• **Stored data entries**:
————

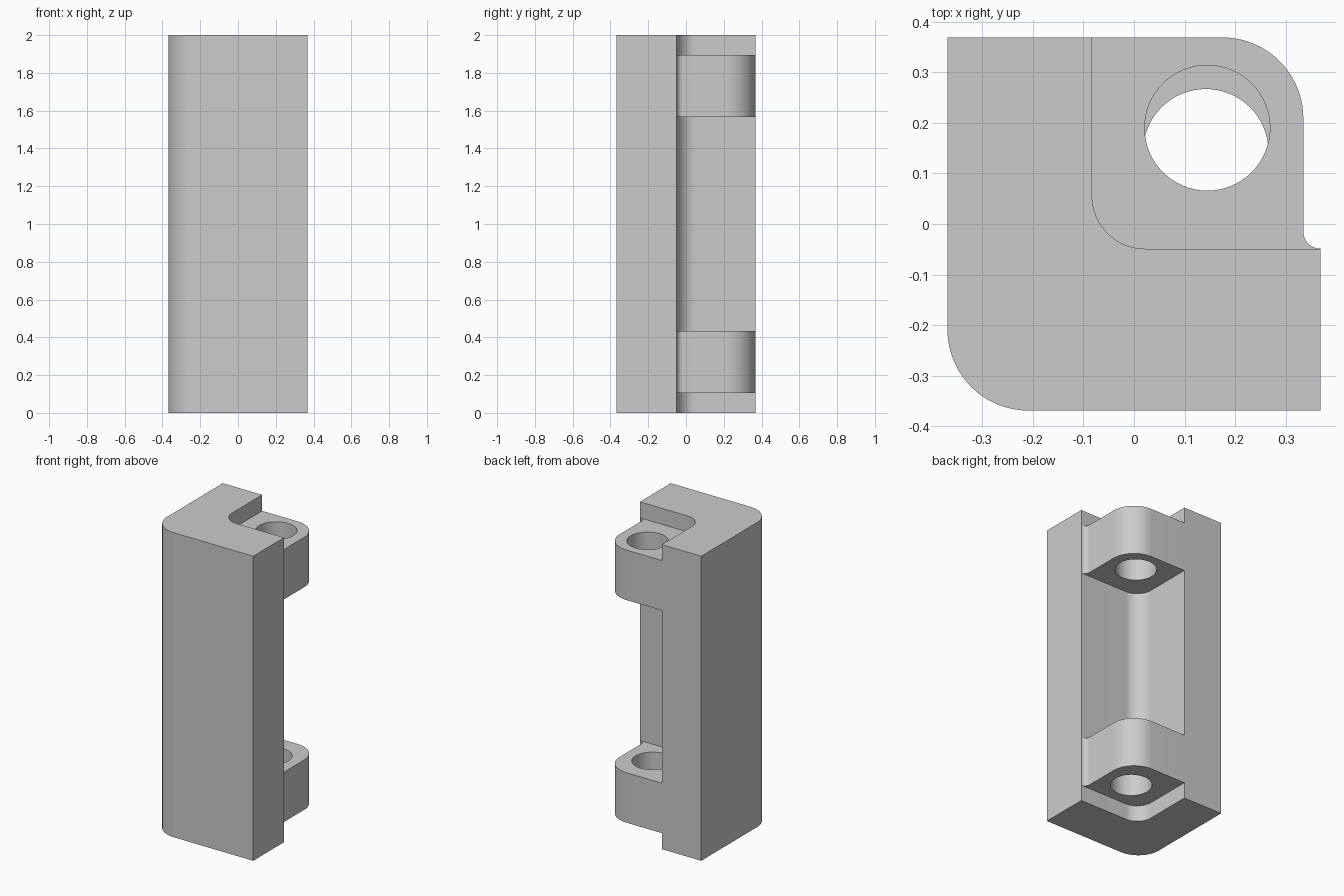
import bpy, bmesh
from math import cos, sin, radians

if "Cube" in bpy.data.objects:
    bpy.data.objects.remove(bpy.data.objects["Cube"], do_unlink=True)

grey = bpy.data.materials.new("plain grey")
grey.use_nodes = True
colour = (0.6, 0.6, 0.6, 1)
grey.diffuse_color = colour
grey.node_tree.nodes["Principled BSDF"].inputs["Base Color"].default_value = colour

H = 0.369      # half width
WALL_X, WALL_Y = -0.083, -0.049   # inner faces of the angle
SIDE = 0.335   # outer face of the lugs


def arc(cx, cy, r, start, end, n=20):
    angles = [radians(start + (end - start) * i / n) for i in range(n + 1)]
    return [(cx + r * cos(a), cy + r * sin(a)) for a in angles]


def prism(name, outline, z0, z1):
    bm = bmesh.new()
    base = bm.faces.new([bm.verts.new((x, y, z0)) for x, y in outline])
    top = bmesh.ops.extrude_face_region(bm, geom=[base])["geom"]
    bmesh.ops.translate(bm, vec=(0, 0, z1 - z0),
                        verts=[g for g in top if isinstance(g, bmesh.types.BMVert)])
    bmesh.ops.recalc_face_normals(bm, faces=bm.faces)
    mesh = bpy.data.meshes.new(name)
    bm.to_mesh(mesh)
    bm.free()
    mesh.materials.append(grey)
    ob = bpy.data.objects.new(name, mesh)
    bpy.context.collection.objects.link(ob)
    return ob


def combine(target, tool, operation):
    mod = target.modifiers.new(operation.lower(), "BOOLEAN")
    mod.operation, mod.object, mod.solver = operation, tool, "EXACT"
    bpy.context.view_layer.objects.active = target
    bpy.ops.object.modifier_apply(modifier=mod.name)
    bpy.data.objects.remove(tool, do_unlink=True)


# Angle-shaped body with rounded outer and inner corners
R_IN, R_OUT = 0.105, 0.16
body = prism("angle_body",
             [(-H, H), *arc(R_OUT - H, R_OUT - H, R_OUT, 180, 270),
              (H, -H), (H, WALL_Y),
              *arc(WALL_X + R_IN, WALL_Y + R_IN, R_IN, 270, 180), (WALL_X, H)],
             0, 2)

# Lugs with a rounded free corner, a small root fillet and a round hole
fillet = H - SIDE
lug_outline = [(-0.2, H), (-0.2, -0.2), (0.25, -0.2),
               *arc(H, WALL_Y + fillet, fillet, 270, 180, 10),
               *arc(SIDE - R_OUT, H - R_OUT, R_OUT, 0, 90)]
for name, z0, hx, hy in (("lower", 0.105, 0.142, 0.143), ("upper", 1.567, 0.145, 0.19)):
    lug = prism(name + "_lug", lug_outline, z0, z0 + 0.328)
    hole = prism(name + "_hole", arc(hx, hy, 0.124, 0, 360, 64)[:-1], z0 - 0.05, z0 + 0.4)
    combine(lug, hole, "DIFFERENCE")
    combine(body, lug, "UNION")

bpy.ops.object.select_all(action="DESELECT")
body.select_set(True)
bpy.context.view_layer.objects.active = body
bpy.ops.object.shade_smooth_by_angle(angle=radians(30))
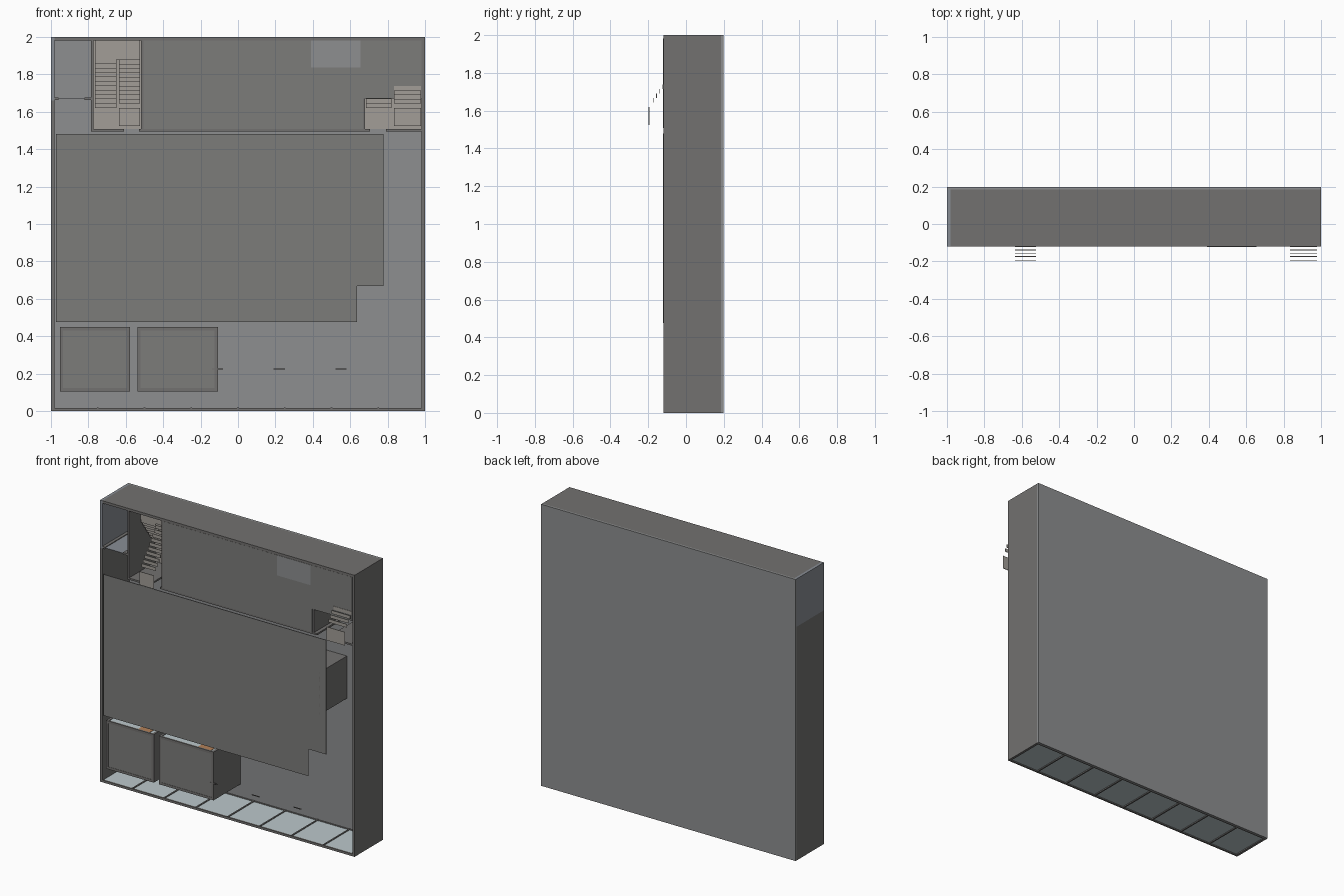
import bpy, bmesh
from mathutils import Matrix, Vector

if "Cube" in bpy.data.objects:
    bpy.data.objects.remove(bpy.data.objects["Cube"])

F, B = -0.12, 0.186          # wall tops (front) and floor level (back)


def mat(name, r, g, b):
    m = bpy.data.materials.new(name)
    m.diffuse_color = (r, g, b, 1)
    m.use_nodes = True
    m.node_tree.nodes["Principled BSDF"].inputs["Base Color"].default_value = m.diffuse_color
    return m


DARK = mat("dark_grey", 0.20, 0.20, 0.195)
FLOOR = mat("floor_grey", 0.27, 0.275, 0.28)
BLUE = mat("blue_grey", 0.25, 0.27, 0.30)
WALL = mat("wall_grey", 0.17, 0.165, 0.16)
STONE = mat("stair_stone", 0.36, 0.34, 0.31)
GLASS = mat("glass", 0.50, 0.58, 0.60)
WOOD = mat("door_wood", 0.45, 0.22, 0.10)


def boxes(name, items, material):
    """One object from boxes given as (x0, x1, y0, y1, z0, z1)."""
    bm = bmesh.new()
    for x0, x1, y0, y1, z0, z1 in items:
        c = Vector(((x0 + x1) / 2, (y0 + y1) / 2, (z0 + z1) / 2))
        s = Matrix.Diagonal((x1 - x0, y1 - y0, z1 - z0, 1))
        bmesh.ops.create_cube(bm, size=1, matrix=Matrix.Translation(c) @ s)
    me = bpy.data.meshes.new(name)
    bm.to_mesh(me)
    bm.free()
    me.materials.append(material)
    ob = bpy.data.objects.new(name, me)
    bpy.context.collection.objects.link(ob)
    return ob


def wall(x0, x1, z0, z1):
    return (x0, x1, F, B, z0, z1)


# floor slab and outer shell
boxes("floor_slab", [(-1, 1, 0.184, 0.198, 0, 2)], FLOOR)
boxes("outer_walls", [wall(-1, -0.982, 0, 1.66), wall(0.982, 1, 0, 2),
                      wall(-0.982, 0.982, 1.982, 2)], WALL)
boxes("outer_wall_upper_left", [wall(-1, -0.982, 1.66, 2)], BLUE)

# glazed facade along the bottom edge
boxes("facade_glass", [(-0.982, 0.982, F + 0.01, B, 0.008, 0.013)], GLASS)
boxes("facade_frame",
      [(-0.982, 0.982, F, F + 0.012, 0, 0.016), (-0.982, 0.982, B - 0.012, B, 0, 0.016)]
      + [wall(i * 0.25 - 0.005, i * 0.25 + 0.005, 0, 0.018) for i in range(-3, 4)], WALL)

# inner walls of the upper strip, with door gaps
T = 0.012
boxes("corridor_wall", [wall(-0.785, -0.61, 1.495, 1.507), wall(-0.53, 0.705, 1.495, 1.507),
                        wall(0.79, 0.982, 1.495, 1.507)], WALL)
boxes("stairwell_walls", [wall(-0.785, -0.773, 1.507, 1.982), wall(-0.518, -0.506, 1.507, 1.982),
                          wall(0.668, 0.68, 1.507, 1.982)], WALL)
boxes("small_room_wall", [wall(-0.982, -0.96, 1.662, 1.676), wall(-0.82, -0.785, 1.662, 1.676)], WALL)
boxes("small_room_door", [wall(-0.96, -0.82, 1.667, 1.671)], BLUE)
boxes("partitions", [wall(x, x + T, 1.67, 1.982) for x in (-0.285, -0.047, 0.155, 0.388)]
      + [wall(-0.506, 0.668, 1.662, 1.67)], WALL)

# thin ceilings level with the wall tops
boxes("hall_ceiling", [(-0.972, 0.637, F - 0.001, F + 0.004, 0.477, 1.48)], DARK)
boxes("side_ceiling", [(0.637, 0.777, F, F + 0.004, 0.668, 1.48)], DARK)
boxes("upper_ceiling", [(-0.506, 0.668, F - 0.001, F + 0.004, 1.507, 1.982),
                        (0.668, 0.982, F - 0.001, F + 0.004, 1.672, 1.982)], DARK)
boxes("ceiling_hatch", [(0.39, 0.655, F - 0.002, F + 0.003, 1.838, 1.982)], FLOOR)


def room(name, x0, x1, z0, z1, door=None):
    """Walled box with a raised rim, lid and optional glazed upper wall."""
    w = 0.017
    walls = [wall(x0, x0 + w, z0, z1), wall(x1 - w, x1, z0, z1), wall(x0 + w, x1 - w, z0, z0 + w)]
    if door:
        a, b = door
        boxes(name + "_glass", [(x0 + w, a, F + 0.012, B, z1 - 0.01, z1 - 0.004),
                                (b, x1 - w, F + 0.012, B, z1 - 0.01, z1 - 0.004)], GLASS)
        boxes(name + "_door", [(a, b, F + 0.012, B, z1 - 0.012, z1 - 0.002)], WOOD)
        walls.append((x0 + w, x1 - w, F, F + 0.012, z1 - w, z1))
    else:
        walls.append(wall(x0 + w, x1 - w, z1 - w, z1))
    boxes(name + "_walls", walls, WALL)
    boxes(name + "_lid", [(x0 + w, x1 - w, F + 0.002, F + 0.007, z0 + w, z1 - w)], DARK)


room("meeting_room", -0.953, -0.578, 0.105, 0.448, (-0.71, -0.62))
room("office", -0.538, -0.108, 0.105, 0.448, (-0.24, -0.14))
room("core_room", 0.5, 0.727, 0.937, 1.238)

# slim hanging fittings in the lobby
boxes("hanging_fittings", [(x, x + 0.06, F, F + 0.006, 0.222, 0.227) for x in (-0.14, 0.19, 0.52)], WALL)


def stair(name, xa, xb, xc, xd):
    """Two flights of thin treads, joined by a landing half way up."""
    n, dz, dy, t = 11, 0.0236, 0.0176, 0.004
    mid = 0.0
    parts = [(xa, xd, mid, mid + t, 1.88, 1.982)]
    for i in range(n):
        z = 1.62 + i * dz
        parts.append((xa, xb, B - (i + 1) * 0.0165, B - (i + 1) * 0.0165 + t, z, z + dz))
        z = 1.88 - (i + 1) * dz
        y = mid - (i + 1) * dy
        if i < n - 1:
            parts.append((xc, xd, y, y + t, z, z + dz))
    parts.append((xc, xd, -0.198, -0.194, 1.525, 1.62))     # top landing
    boxes(name, parts, STONE)


stair("left_stair", -0.765, -0.65, -0.635, -0.523)
stair("right_stair", 0.685, 0.82, 0.835, 0.978)
boxes("stairwell_floors", [(-0.773, -0.518, B - 0.004, B, 1.507, 1.982),
                           (0.68, 0.982, B - 0.004, B, 1.507, 1.982)], STONE)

————

• **Activity**:
The lines above from the one containing "z = 1.62 + i * dz" through the one containing "-0.65, -0.635, -0.523)" are to be set down exactly, and no others.

• **Answer for this exercise**:
        z = 1.62 + i * dz
        parts.append((xa, xb, B - (i + 1) * 0.0165, B - (i + 1) * 0.0165 + t, z, z + dz))
        z = 1.88 - (i + 1) * dz
        y = mid - (i + 1) * dy
        if i < n - 1:
            parts.append((xc, xd, y, y + t, z, z + dz))
    parts.append((xc, xd, -0.198, -0.194, 1.525, 1.62))     # top landing
    boxes(name, parts, STONE)


stair("left_stair", -0.765, -0.65, -0.635, -0.523)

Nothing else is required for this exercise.